Task instructions: Determine how many lines in the records include "name". Write the number and nothing more.

Stored data:

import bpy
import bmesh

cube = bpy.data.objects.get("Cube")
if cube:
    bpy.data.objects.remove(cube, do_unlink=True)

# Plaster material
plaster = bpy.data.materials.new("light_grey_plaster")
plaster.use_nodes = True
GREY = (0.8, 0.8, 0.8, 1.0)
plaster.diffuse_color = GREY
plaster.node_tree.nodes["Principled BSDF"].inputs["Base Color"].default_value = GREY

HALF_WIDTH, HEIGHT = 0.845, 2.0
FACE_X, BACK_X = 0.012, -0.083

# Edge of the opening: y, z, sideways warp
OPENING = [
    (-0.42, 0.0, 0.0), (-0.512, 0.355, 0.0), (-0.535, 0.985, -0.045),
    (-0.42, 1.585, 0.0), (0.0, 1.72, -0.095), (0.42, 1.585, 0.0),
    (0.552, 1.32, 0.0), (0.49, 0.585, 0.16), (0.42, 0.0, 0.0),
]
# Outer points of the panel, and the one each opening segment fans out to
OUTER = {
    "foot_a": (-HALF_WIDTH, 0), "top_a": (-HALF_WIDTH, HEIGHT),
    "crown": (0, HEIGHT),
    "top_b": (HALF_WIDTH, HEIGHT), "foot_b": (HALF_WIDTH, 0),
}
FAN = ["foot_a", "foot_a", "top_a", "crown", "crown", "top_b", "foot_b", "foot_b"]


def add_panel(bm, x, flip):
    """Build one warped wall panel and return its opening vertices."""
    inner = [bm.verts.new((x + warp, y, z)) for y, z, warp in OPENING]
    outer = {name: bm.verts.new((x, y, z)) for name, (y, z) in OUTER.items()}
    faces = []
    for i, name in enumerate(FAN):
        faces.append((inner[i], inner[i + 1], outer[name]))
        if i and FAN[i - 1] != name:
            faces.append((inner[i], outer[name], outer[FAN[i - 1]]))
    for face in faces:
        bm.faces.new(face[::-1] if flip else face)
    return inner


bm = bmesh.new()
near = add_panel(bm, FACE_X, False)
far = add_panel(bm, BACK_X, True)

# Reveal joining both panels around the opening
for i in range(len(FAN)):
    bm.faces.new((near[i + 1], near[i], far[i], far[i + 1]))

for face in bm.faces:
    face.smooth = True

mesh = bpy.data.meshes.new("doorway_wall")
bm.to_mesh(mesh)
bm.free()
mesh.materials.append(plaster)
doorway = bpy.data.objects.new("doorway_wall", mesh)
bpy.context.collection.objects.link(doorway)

Task output: 5